Soon thereafter, the artworks started streaming in, coming from Naivasha, Siaya, Banana Hill, and Ngong as well as Addis Ababa, Cairo, and New York.

It took time, but the outcome is fascinating. The show, entitled ‘Fictions’, is artistically engaging, upbeat, eclectic, and yet, coherent and intriguing.

“It’s titled ‘Fictions’ because it’s like the literary art form that tells stories. Only now, its paintings doing the storytelling,” Don said.

Unfortunately, not all the artists are around to give the backstories of their work. Like the Eritrean Tiemar Tegene who is based in Addis. His painting, entitled “Muddy Waters’ features a river filled with floating blue-black skulls. The river could be anywhere in Africa where we have seen war crimes.

At the same time, parts of ‘Fictions’ are simply fun, like the paintings of Sujay. Both his ‘Bathtub’ piece and ‘Still Life…Denial’ brighten up the walls on which they are hung. And as for ‘Still life..’, it amplifies the joy of colour and a surreal style of fun in an entire room.

Don had chosen to hang several black and white works to the left and right of Sujay’s. His painting colourfully contrasts the drawings by Gor and Karmali, and Malisa’s wall-hangings which are also mainly black and white but equally graced with hints of colour.

None of these distract from the room’s main attraction, namely Sujah’s yellow and pink zebra skin on which sit a yellow table and red birdcage. There are other odds and ends painted on the canvas. But on the whole, his surrealist style seems to be a parody of the classical concept of still life.

Other upbeat arrangements by Don include his juxtapositions, like placing Wanyu’s two pieces next to one by Jonathan, Tiemar’s colored monoprints portraits complimenting Salah’s contrasting perspective on portraiture.

Then there is the dark (both visually and psychologically) piece by Beatrice which feels uplifted by the ceiling-hanging of Malisa’s green and yellow giant paper beads which hang just next to Beatrice’s work.

The only works in the show that are not new are by Wanyu. These are two of the finest by one of Kenya’s early visual artists. The two came to the gallery through a collaborative arrangement between Banana Hill Gallery and Circle Art.

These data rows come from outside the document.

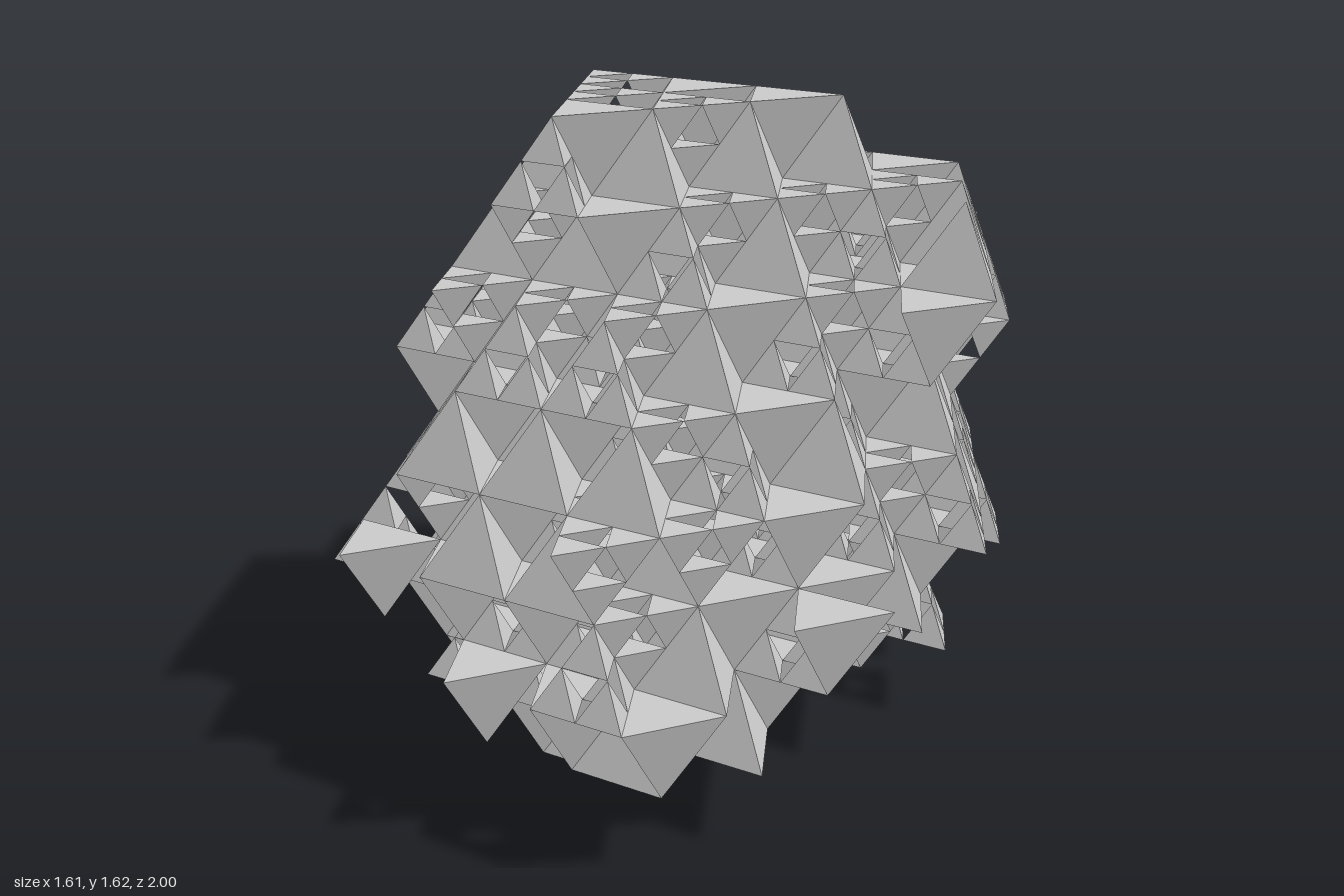
import * as THREE from 'three';

// Lattice: R = row spacing in z, E = edge length, H = layer height
const R = 2 / 9.3333, E = R / 0.8660254, H = E * 0.8164966;
const point = (x, j, k) => new THREE.Vector3(x * E, k * H, (2 / 3 * k + j) * R);

// Upright cell: x is the left end of its front edge. Hanging cell: x is its lower tip.
const upright = (x, j, k) => [point(x, j, k), point(x + 1, j, k), point(x + 0.5, j - 1, k), point(x + 0.5, j - 1, k + 1)];
const hanging = (x, j, k) => [point(x, j, k), point(x, j, k + 1), point(x - 0.5, j - 1, k + 1), point(x + 0.5, j - 1, k + 1)];

// Convex outline of the body seen from above, as [x, z]
const PLAN = [
  [-0.56, -0.93], [0.31, -0.87], [0.44, -0.79], [0.57, -0.57], [0.7, -0.2], [0.7, 0.4],
  [0.57, 0.87], [-0.19, 0.87], [-0.45, 0.65], [-0.57, 0.58], [-0.7, 0.5], [-0.7, -0.57],
];

// Sloping planes that cut the upper front corners, making the top a triangle
const SLOPES = [
  { normal: new THREE.Vector3(-0.866, 0.714, 0.5), distance: 1.476 },
  { normal: new THREE.Vector3(0.866, 0.714, 0.5), distance: 1.372 },
];

// Per layer: limits [xMin, xMax, zMin, zMax] and [xMin, xMax] of hanging cells.
// The lowest layer is listed cell by cell.
const LIMITS = [
  null,
  { box: [-0.7, 0.57, -0.58, 0.78], hang: [-0.7, 0.57] },
  { box: [-0.7, 0.7, -0.86, 0.87], hang: [-0.7, 0.69] },
  { box: [-0.7, 0.7, -0.87, 0.87], hang: [-0.7, 0.69] },
  { box: [-0.7, 0.7, -0.94, 0.79], hang: [-0.7, 0.57] },
  { box: [-0.7, 0.7, -0.86, 0.72], hang: [-0.7, 0.69] },
  { box: [-0.7, 0.7, -0.65, 0.58], hang: [-0.57, 0.69] },
  { box: [-0.57, 0.44, -0.3, 0.58], hang: [-0.44, 0.32] },
];

// Rows in which every cell is divided: layer + type + row
const DIVIDED_ROWS = new Set([
  '1h-1', '1u-2', '2u-2', '2u-3', '2u-4', '3u0', '3u-1', '3u-5', '5h-1', '7u-2', '7h-2',
]);

// Cells sticking out of the outline: [layer, type, x, j, divided]
const TIPS = [
  [0, 'h', -2.25, 1, true], [0, 'u', -2.25, 1, true], [0, 'h', -1.25, 1, false],
  [0, 'h', -0.75, 2, false], [0, 'u', -0.75, 2, true], [0, 'h', 0.25, 2, false],
  [1, 'h', -0.25, 3, false], [1, 'h', 0.75, 3, false], [1, 'h', 1.75, 3, false], [1, 'u', 0.75, 3, false],
  [2, 'u', 0.75, 3, true],
  [2, 'h', 2.75, 1, false], [2, 'u', -3.25, 1, true], [2, 'h', -1.75, 2, false],
  [2, 'h', -0.25, -5, false], [2, 'h', 0.75, -5, false],
  [3, 'h', 1.25, 2, true], [3, 'u', -3.25, -1, true], [3, 'u', 2.25, -2, true],
  [3, 'h', -1.75, -6, false], [3, 'h', -0.75, -6, false],
  [4, 'h', -2.75, -2, false],
  [5, 'u', -3.25, -5, true], [5, 'h', 2.75, -3, false], [5, 'u', -1.25, -7, false],
  [6, 'u', 2.25, -4, false],
  [7, 'u', -0.75, -2, true], [7, 'u', -2.25, -5, false], [7, 'u', 0.75, -5, false],
];

function seeded(seed) {
  return () => {
    seed = (seed * 1664525 + 1013904223) % 4294967296;
    return seed / 4294967296;
  };
}

// Adds the four outward faces of a tetrahedron
function addTetra(out, [a, b, c, d]) {
  const ab = b.clone().sub(a), ac = c.clone().sub(a), ad = d.clone().sub(a);
  if (ab.cross(ac).dot(ad) > 0) [b, c] = [c, b];
  for (const p of [a, b, c, a, d, b, b, d, c, c, d, a]) out.push(p.x, p.y, p.z);
}

// A divided cell is four half-size tetrahedra, one in each corner
function addCell(lists, cell, divided) {
  if (!divided) return addTetra(lists.solid, cell);
  for (const corner of cell) {
    addTetra(lists.divided, cell.map(p => p.clone().lerp(corner, 0.5)));
  }
}

const insidePlan = p => PLAN.every(([x, z], i) => {
  const [nx, nz] = PLAN[(i + 1) % PLAN.length];
  return (nx - x) * (p.z - z) - (nz - z) * (p.x - x) > -0.01;
});
const belowSlopes = p => SLOPES.every(s => s.normal.dot(p) < s.distance);

// Corners must lie in the plan, the box and below the slopes, the centre in a rounded box
function insideOutline(cell, type, { box: [x0, x1, z0, z1], hang }) {
  const c = new THREE.Vector3();
  const [left, right] = type === 'h' ? hang : [x0, x1];
  for (const p of cell) {
    if (p.x < left || p.x > right || p.z < z0 || p.z > z1) return false;
    if (!insidePlan(p) || !belowSlopes(p)) return false;
    c.addScaledVector(p, 0.25);
  }
  const u = Math.abs(2 * c.x - x0 - x1) / (x1 - x0);
  const v = Math.abs(2 * c.z - z0 - z1) / (z1 - z0);
  return u ** 2.8 + v ** 2.8 < 1;
}

export function createModel() {
  const group = new THREE.Group();
  const material = new THREE.MeshStandardMaterial({ color: 0xcccccc, flatShading: true });
  const random = seeded(7);

  for (let k = 0; k < 8; k++) {
    const lists = { solid: [], divided: [] };
    const used = new Set();

    // Protruding cells
    for (const [layer, type, x, j, divided] of TIPS) {
      if (layer !== k) continue;
      addCell(lists, (type === 'u' ? upright : hanging)(x, j, k), divided);
      used.add(type + x + ',' + j);
    }

    // Body of the layer
    for (let j = -10; LIMITS[k] && j <= 5; j++) {
      for (let i = -5; i <= 5; i++) {
        const x = i + (j % 2 === 0 ? 0.25 : 0.75);
        for (const type of ['u', 'h']) {
          const divided = random() < 0.42 || DIVIDED_ROWS.has(k + type + j);
          if (used.has(type + x + ',' + j)) continue;
          if (k === 1 && type === 'u' && j === 0) continue; // gap across the underside
          const cell = (type === 'u' ? upright : hanging)(x, j, k);
          if (insideOutline(cell, type, LIMITS[k])) addCell(lists, cell, divided);
        }
      }
    }

    const layerGroup = new THREE.Group();
    layerGroup.name = 'layer' + (k + 1);
    for (const [kind, positions] of Object.entries(lists)) {
      if (!positions.length) continue;
      const geometry = new THREE.BufferGeometry();
      geometry.setAttribute('position', new THREE.Float32BufferAttribute(positions, 3));
      geometry.computeVertexNormals();
      const mesh = new THREE.Mesh(geometry, material);
      mesh.name = kind + 'Tetrahedra';
      layerGroup.add(mesh);
    }
    group.add(layerGroup);
  }
  return group;
}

They are the first two small gems that meet your gaze as you enter the gallery, contrasting well with one of Jonathan’s newest works. As he is one of the younger artists in the show and Wanyu the oldest, what is intriguing is they both use a broad range of colours in their art.

-Fraser’s works are filled with mixed media, including charcoal, pastels, spray paint, and acrylics. His style is experimental, one that is evolving in abstract and exciting ways. One other of his pieces has an intuitive connection to its neighbour, the shining black skulls by Tegene.

Among other Kenyan artists, Beatrice, Maliza, Gor, and Sujay stand out as stunners, offering clear-cut views of the wide range of styles developing among Kenyans: an emphasis on the organic in drawings by both Gor and Karmali (who is now based in New York) as well as by Maliza whose wall hangings are elegant tapestries of natural fibers stitched together by the Naivasha-based woman.

One of only three women in the show, Addis-based Tiemar is among the younger generation of artists being shown by Circle Art. The other is Beatrice who is among the earliest Kenyan women to emerge on the scene.

Finally, the other elder artist in the show is the wise and wonderful Elmur. But who is the most entertaining artist, for me, is surrealist Sujay.